You can hear the poem read aloud at:

fhttps://www.poets.org/poetsorg/poem/instructions-not-giving

More than the fuchsia funnels breaking out
of the crabapple tree, more than the neighbor’s
almost obscene display of cherry limbs shoving
their cotton candy-colored blossoms to the slate
sky of Spring rains, it’s the greening of the trees
that really gets to me. When all the shock of white
and taffy, the world’s baubles and trinkets, leave
the pavement strewn with the confetti of aftermath,
the leaves come. Patient, plodding, a green skin
growing over whatever winter did to us, a return
to the strange idea of continuous living despite
the mess of us, the hurt, the empty. Fine then,
I’ll take it, the tree seems to say, a new slick leaf
unfurling like a fist to an open palm, I’ll take it all.

Copyright © 2017 by Ada Limón. Originally published in Poem-a-Day on May 15, 2017, by the Academy of American Poets.ied

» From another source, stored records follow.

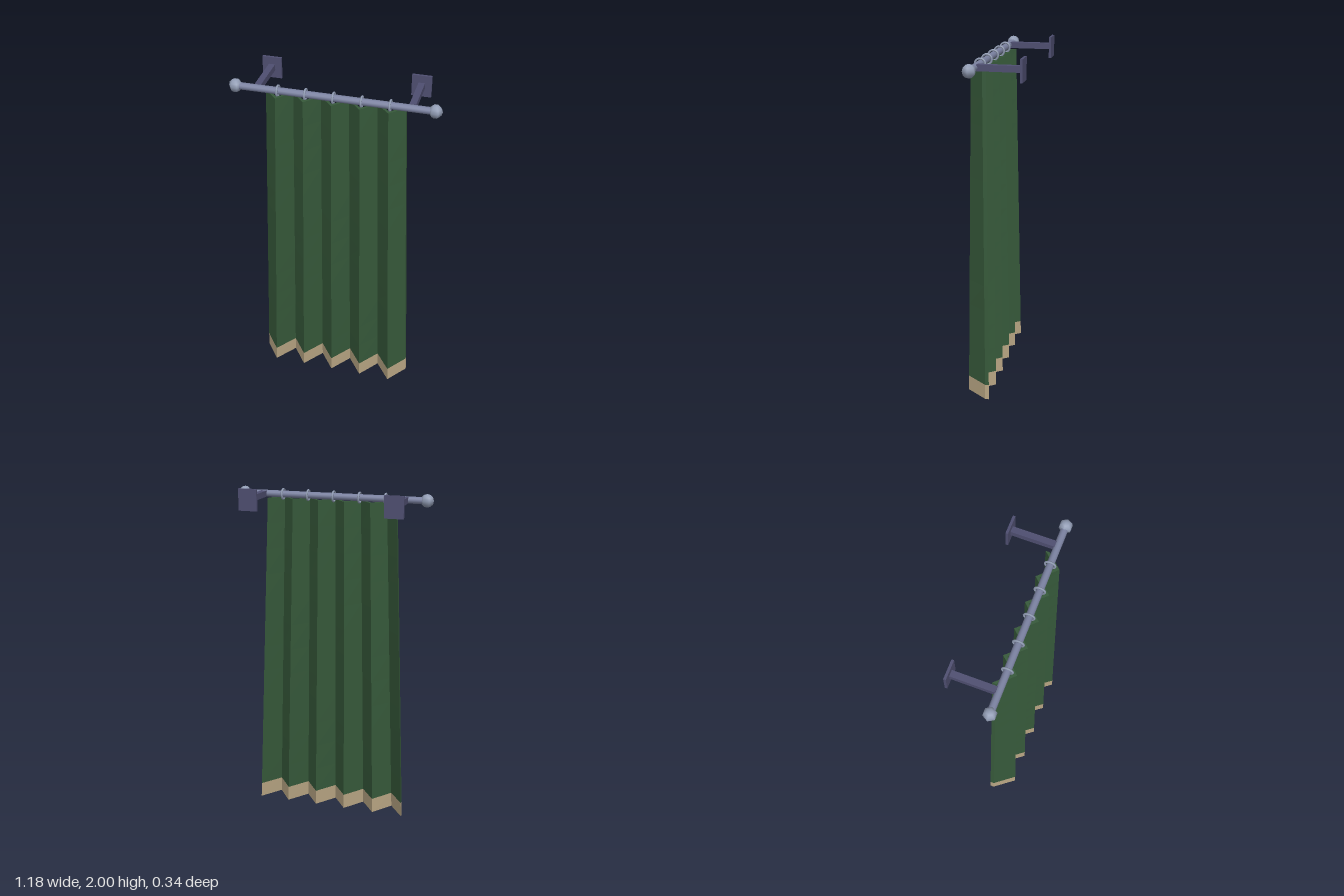
import * as THREE from 'three';

const material = (name, color, flatShading = false) => {
  const m = new THREE.MeshStandardMaterial({ color, flatShading });
  m.name = name;
  return m;
};

const ROD_Y = 1.94, ROD_Z = 0.097, CLOTH_TOP = 1.92, HEM_TOP = 0.09, FOLDS = 10;

// A pleated band of fabric between two heights, flaring towards the floor
function pleatedBand(y0, y1, rows) {
  const geo = new THREE.BoxGeometry(FOLDS, y1 - y0, 0.022, FOLDS, rows, 1);
  geo.translate(0, (y0 + y1) / 2, 0);
  const p = geo.attributes.position;
  for (let i = 0; i < p.count; i++) {
    const column = Math.round(p.getX(i) + FOLDS / 2);
    const t = p.getY(i) / CLOTH_TOP;
    const halfWidth = THREE.MathUtils.lerp(0.462, 0.388, t);
    const depth = THREE.MathUtils.lerp(0.061, 0.041, t);
    p.setX(i, (column / FOLDS * 2 - 1) * halfWidth);
    p.setZ(i, ROD_Z + p.getZ(i) + (column % 2 ? depth : -depth));
  }
  // unshared corners keep every pleat crisp
  const flat = geo.toNonIndexed();
  flat.computeVertexNormals();
  return flat;
}

export function createModel() {
  const model = new THREE.Group();
  model.name = 'curtain';
  const green = material('green fabric', 0x36593a, true);
  const tan = material('tan hem', 0xb8a583, true);
  const steel = material('rod steel', 0x7a81a0);
  const silver = material('pale steel', 0x929db5);
  const dark = material('dark bracket', 0x4e4e70);

  const add = (name, geo, mat, x = 0, y = 0, z = 0) => {
    const mesh = new THREE.Mesh(geo, mat);
    mesh.name = name;
    mesh.position.set(x, y, z);
    model.add(mesh);
    return mesh;
  };

  // Fabric
  add('curtainCloth', pleatedBand(HEM_TOP, CLOTH_TOP, 12), green);
  add('curtainHem', pleatedBand(0, HEM_TOP, 1), tan);

  // Rod
  const rod = new THREE.CylinderGeometry(0.02, 0.02, 1.1, 12).rotateZ(Math.PI / 2);
  add('rod', rod, steel, 0, ROD_Y, ROD_Z);

  // Finials and wall brackets, mirrored
  const finial = new THREE.SphereGeometry(0.038, 6, 6);
  const arm = new THREE.BoxGeometry(0.036, 0.035, 0.245);
  const plate = new THREE.BoxGeometry(0.11, 0.125, 0.014);
  for (const [side, s] of [['left', 1], ['right', -1]]) {
    add(side + 'Finial', finial, silver, s * 0.55, ROD_Y, ROD_Z);
    add(side + 'BracketArm', arm, dark, s * 0.426, ROD_Y, -0.038);
    add(side + 'WallPlate', plate, dark, s * 0.426, 1.9375, -0.165);
  }

  // Rings threaded on the rod
  const ring = new THREE.TorusGeometry(0.029, 0.006, 6, 14).rotateY(Math.PI / 2);
  for (let i = -2; i <= 2; i++) add('ring', ring, silver, i * 0.155, ROD_Y, ROD_Z);

  return model;
}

About this Poem
“It was a hard winter. My whole body raged against it. But right as the world feels uninhabitable, something miraculous happens: the trees come back. I wanted to praise that ordinary thing as a way of bringing myself back too.”
—Ada Limon-

Sound scape.

I wake up to rave music.

The sickening machine deep thump like my own heart about to explode. I take deep, deep breaths. Windows kept shut,  the rumble of the kettle and the calming sound of a teapot filling, restores some equilibrium, until the loathsome perpetrator of this insult  lapses somewhere into unconsciousness and the cacophony stops.

Outside is birdsong.

The sparrows chattering companionably. A great tit proclaiming his territory. A marsh tit tapping open a sunflower seed on the the trellis. The electric cackle of a redstart . A chiffchaff. The first deep pollen furred rumbles of bumble bees.

The neighbour’s dog Harry is let out and barks . The first horse from the stable ambles down the road and Harry barks again. The horse shys and his hooves clatter sharp on the tarmac. Harry smiles.

In the garden the hum of bees is louder. The pear tree is in full bloom and every single tiny flower seems covered in honey bees. Blink and the tree seems still, squint and it is writing with pollinating frenzy.

Overhead a buzzard mews plaintively swinging  into a swoop to impress his mate hanging in the paintbox blue sky.

A couple of frantic and obilivious cyclists whoosh by on thin wheels shouting . Another neighbour retrieves the beer can he left last night in the garden before his elderly mother peers out to admire her pink ribboned Easter rabbit decorations.

After lunch there is laughter under the trees over a cigarette. A desolutotry teenager bounces a basket ball for a few minutes.

Magpies cackle and four black kites glide over head in total silence, their universe so huge, so distant and unbounded.